When I joined Wycliffe as a linguist in 2006, I could see myself in 15 years’ time: single, living in a remote village, fluent in the local language. I could hardly wait to get started!
Just occasionally while hanging up my washing I wished I might one day hang up my own child’s clothes. And now, almost 15 years later, I am married to a wonderful American man, living in a large town and speaking a smattering of various local languages; I have three children, am currently doing some home education with two of them, and I carry at least one basinful of clean clothes down from the roof every day!
I wrestled with the potentially huge change in my ministry if I were to become a wife and mother
After joining Wycliffe, I worked in language analysis for two years and then went back to the UK for Intercultural Studies at All Nations Christian College. There I had the opportunity to pursue studies in ethnomusicology, the study of how Christians in every culture engage with God and the world through music. On a brief visit back to Senegal, I was introduced to a handsome young American working in the media department. As we kept in touch via blogs and emails, I wrestled with the potentially huge change in my ministry if I were to become a wife and mother. Our long-distance courtship, with some brief times together, and a lot of prayer from a lot of people, led to our engagement, marriage (in England) and relocation to the south of Senegal.
We chose to prioritise staying in Senegal over citizenship applications for each other’s countries. We knew it would be tempting to settle somewhere more comfortable and lose sight of our citizenship in heaven (Philippians 3:20). So from the beginning we decided that if God were to give us children we would be bringing them up in a country neither of us called ‘home’.
Our elder daughter and son were born in Senegal, and both spent many hours of their infancy being carried on the back of one or other of our Senegalese friends. Their Sunday school repertoire includes Doug Horley’s ‘Lovely Jubbly’, the American hymn ‘This is my Father’s world’ and ‘Enfant, Jésus t’aime’ (Jesus loves you, child), with a different style of dancing for each.
They fit in with neighbours when they dig in the sand, and stand out when they fly their kite! At friends’ homes they enjoy eating ceeb bu jën (fish and rice – but so much more!) from a shared central platter; home favourites like chickpea and cashew curry we eat from individual plates around a low table.
The Christmas season involves mince pies (homemade from local ingredients), carols and cartoons at a missionary gathering, and a full day in a village singing, dancing and feasting on yassa poulet (chicken with lemon-onion sauce and vermicelli) with our church family. Best of all, they get to spend Christmas Day with their cousins (another Wycliffe family, the Wilkinsons), who live in the same town as us! It is so rare and precious to have family who share two of our three worlds.
As my homesickness was soothed for a while, my children’s was deepened
We spent half of 2020 on home leave in England, where our younger daughter was born.

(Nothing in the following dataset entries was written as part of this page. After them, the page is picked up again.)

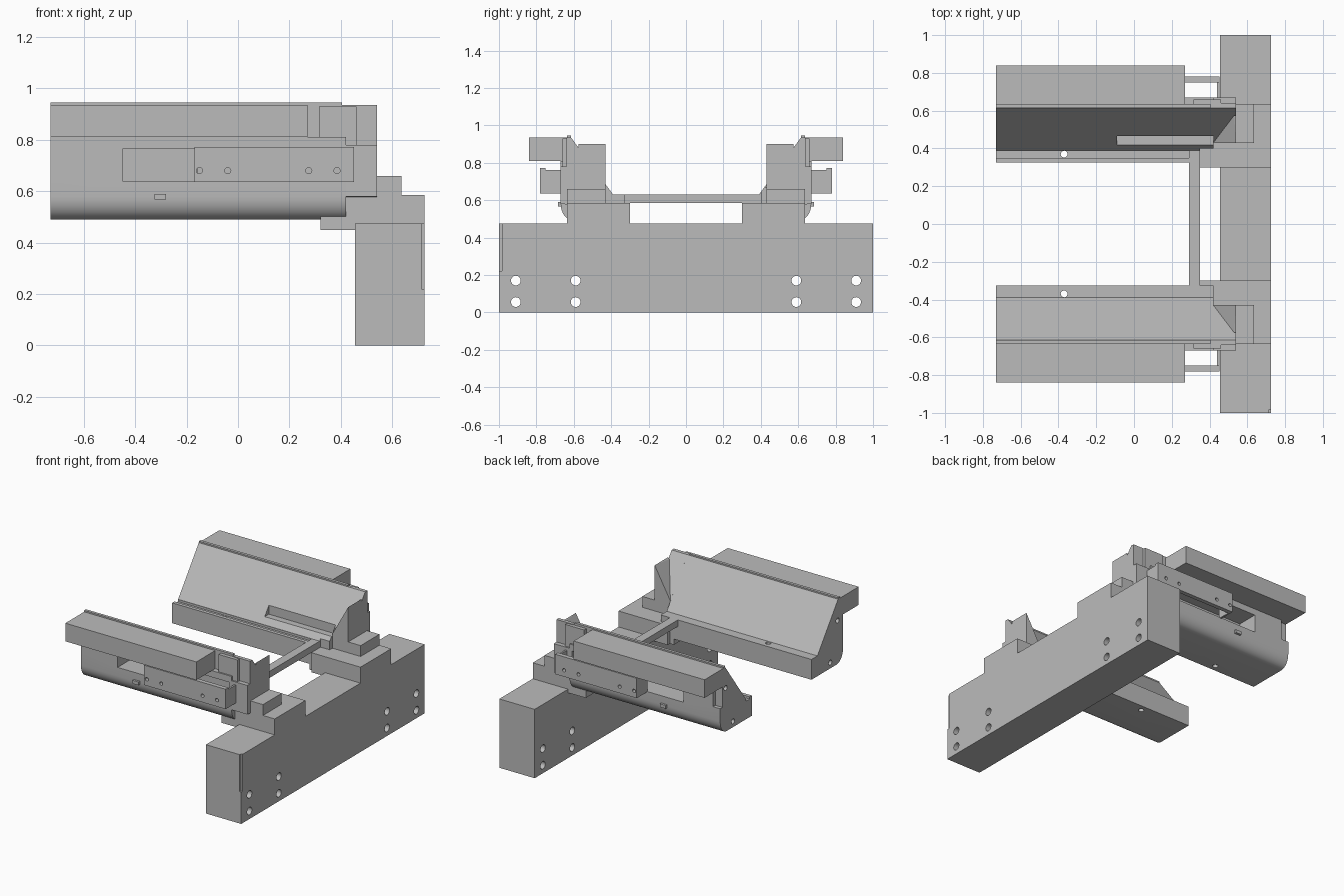
import bpy, bmesh, math
from mathutils import Matrix, Vector

if "Cube" in bpy.data.objects:
    bpy.data.objects.remove(bpy.data.objects["Cube"], do_unlink=True)

grey = bpy.data.materials.new("plain grey")
grey.use_nodes = True
colour = (0.5, 0.5, 0.5, 1)
grey.diffuse_color = colour
grey.node_tree.nodes["Principled BSDF"].inputs["Base Color"].default_value = colour


def finish(name, bm):
    bmesh.ops.recalc_face_normals(bm, faces=bm.faces[:])
    mesh = bpy.data.meshes.new(name)
    bm.to_mesh(mesh)
    bm.free()
    mesh.materials.append(grey)
    obj = bpy.data.objects.new(name, mesh)
    bpy.context.collection.objects.link(obj)
    return obj


def box(name, x, y, z, s=1):
    """Box between pairs of limits; s = -1 mirrors it across y."""
    bm = bmesh.new()
    bmesh.ops.create_cube(bm, size=1)
    for v in bm.verts:
        v.co = [lim[c > 0] for lim, c in zip((x, y, z), v.co)]
        v.co.y *= s
    return finish(name, bm)


def prism(name, profile, x0, x1, s=1):
    """Extrude a (y, z) profile along x."""
    bm = bmesh.new()
    face = bm.faces.new([bm.verts.new((x0, y * s, z)) for y, z in profile])
    new = bmesh.ops.extrude_face_region(bm, geom=[face])["geom"]
    bmesh.ops.translate(bm, vec=(x1 - x0, 0, 0),
                        verts=[v for v in new if isinstance(v, bmesh.types.BMVert)])
    return finish(name, bm)


def rod(centre, axis, radius, length):
    bm = bmesh.new()
    turn = Vector((0, 0, 1)).rotation_difference(Vector(axis)).to_matrix().to_4x4()
    bmesh.ops.create_cone(bm, cap_ends=True, segments=20, radius1=radius, radius2=radius,
                          depth=length, matrix=Matrix.Translation(centre) @ turn)
    return finish("cutter", bm)


def cut(obj, cutters):
    for c in cutters:
        mod = obj.modifiers.new("cut", "BOOLEAN")
        mod.operation, mod.object, mod.solver = "DIFFERENCE", c, "EXACT"
    deps = bpy.context.evaluated_depsgraph_get()
    mesh = bpy.data.meshes.new_from_object(obj.evaluated_get(deps))
    obj.modifiers.clear()
    obj.data = mesh
    for c in cutters:
        bpy.data.objects.remove(c, do_unlink=True)


def smooth(obj):
    bpy.ops.object.select_all(action="DESELECT")
    obj.select_set(True)
    bpy.context.view_layer.objects.active = obj
    bpy.ops.object.shade_smooth_by_angle(angle=math.radians(30))


# Mounting beam with through holes and a trimmed corner
beam = box("mounting_beam", (0.455, 0.725), (-1, 1), (0, 0.475))
holes = [rod((0.6, s * y, z), (1, 0, 0), 0.026, 0.5)
         for s in (1, -1) for y in (0.59, 0.91) for z in (0.055, 0.17)]
corner = box("cutter", (0.713, 0.8), (-1.1, -0.985), (0.22, 0.6))
cut(beam, holes + [corner])
smooth(beam)

# Cross bar joining the arms
box("cross_bar", (0.29, 0.35), (-0.41, 0.41), (0.585, 0.63))

for s, side in ((1, "back"), (-1, "front")):
    # Arm body: ledge, sloping inner face and rounded lower outer edge
    curve = [(0.60 + 0.07 * math.sin(a), 0.58 - 0.09 * math.cos(a))
             for a in (math.pi / 2 * i / 8 for i in range(9))]
    profile = [(0.325, 0.49)] + curve + [(0.67, 0.81), (0.635, 0.81), (0.635, 0.935),
               (0.615, 0.935), (0.39, 0.63), (0.325, 0.63)]
    arm = prism(side + "_arm", profile, -0.73, 0.42, s)
    cut(arm, [
        box("cutter", (-0.45, 0.40), (0.52, 0.8), (0.64, 0.765), s),       # outer window
        box("cutter", (-0.09, 0.5), (0.415, 0.465), (0.67, 0.8), s),       # inner slot
        box("cutter", (-0.74, 0.30), (0.35, 0.388), (0.615, 0.66), s),     # ledge groove
        box("cutter", (-0.8, -0.675), (0.645, 0.7), (0.67, 0.85), s),      # end notch
        box("cutter", (0.35, 0.5), (0.3, 0.40), (0.585, 0.7), s),          # ledge end
        rod((-0.37, s * 0.37, 0.55), (0, 0, 1), 0.018, 0.4),
        rod((-0.73, s * 0.53, 0.53), (1, 0, 0), 0.017, 0.2),
        rod((-0.73, s * 0.61, 0.79), (1, 0, 0), 0.017, 0.2),
    ])
    smooth(arm)

    # Thin lip along the top edge, and the outer rail
    box(side + "_lip", (-0.73, 0.405), (0.615, 0.635), (0.93, 0.945), s)
    box(side + "_rail", (-0.73, 0.27), (0.63, 0.84), (0.81, 0.935), s)

    # End block with its leaning inner facet
    prism(side + "_end_block", [(0.43, 0.56), (0.67, 0.58), (0.67, 0.78), (0.64, 0.78),
          (0.64, 0.935), (0.615, 0.935), (0.43, 0.685)], 0.42, 0.54, s)
    bm = bmesh.new()
    for p in ((0.42, 0.43, 0.685), (0.54, 0.43, 0.6), (0.54, 0.43, 0.9),
              (0.53, 0.575, 0.89), (0.54, 0.575, 0.9), (0.54, 0.575, 0.8)):
        bm.verts.new((p[0], p[1] * s, p[2]))
    bmesh.ops.convex_hull(bm, input=bm.verts[:])
    finish(side + "_end_facet", bm)
    box(side + "_end_plate", (0.315, 0.46), (0.63, 0.66), (0.78, 0.93), s)

    # Stepped supports on the beam
    box(side + "_riser", (0.35, 0.725), (0.30, 0.635), (0.475, 0.585), s)
    box(side + "_riser_foot", (0.32, 0.456), (0.325, 0.635), (0.45, 0.58), s)
    box(side + "_riser_foot_inner", (0.35, 0.456), (0.30, 0.33), (0.45, 0.585), s)
    box(side + "_step", (0.53, 0.635), (0.43, 0.635), (0.58, 0.66), s)

    # Bracket plate held away from the arm by two flanges
    bracket = box(side + "_bracket", (-0.17, 0.452), (0.75, 0.78), (0.635, 0.772), s)
    cut(bracket, [rod((x, s * 0.765, 0.68), (0, 1, 0), 0.012, 0.1)
                  for x in (-0.15, -0.04, 0.275, 0.385)])
    for x in (-0.17, 0.44):
        box(side + "_bracket_flange", (x, x + 0.012), (0.66, 0.752), (0.635, 0.76), s)

    # Small tab on the lower edge
    box(side + "_tab", (-0.325, -0.28), (0.65, 0.685), (0.567, 0.59), s)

In some ways the restrictions made life in the UK more familiar to her siblings, without soft play areas, double-decker buses or an English-language library. They relished time with grandparents and cousins, Sunday school crafts, iPlayer, and adventures in forests and playgrounds. But they also longed to return home. As my homesickness was soothed for a while, theirs was deepened: through this contradiction, we understand one another better.
Our children see that the Bible is at the heart of our life and challenge us to live out its truth
I consider it a privilege (albeit sometimes an exhausting one!) to be at home with the children, pointing them to our true home, ministering to those around me as a wife and mother. Our children see that the Bible is at the heart of our life and work, and repeatedly challenge us to live out its truth. They know that everything we have is a gift – from God, through someone else. They often have to remind us that Jesus understands as no-one else does, even if the Senegalese are baffled by our introversion, Brits by our exuberance or Americans by our deliberate reliance on others. With their simple trust they look forward to the day when our whole family will be together, along with friends from every place we have known and loved. Home is worth the journey.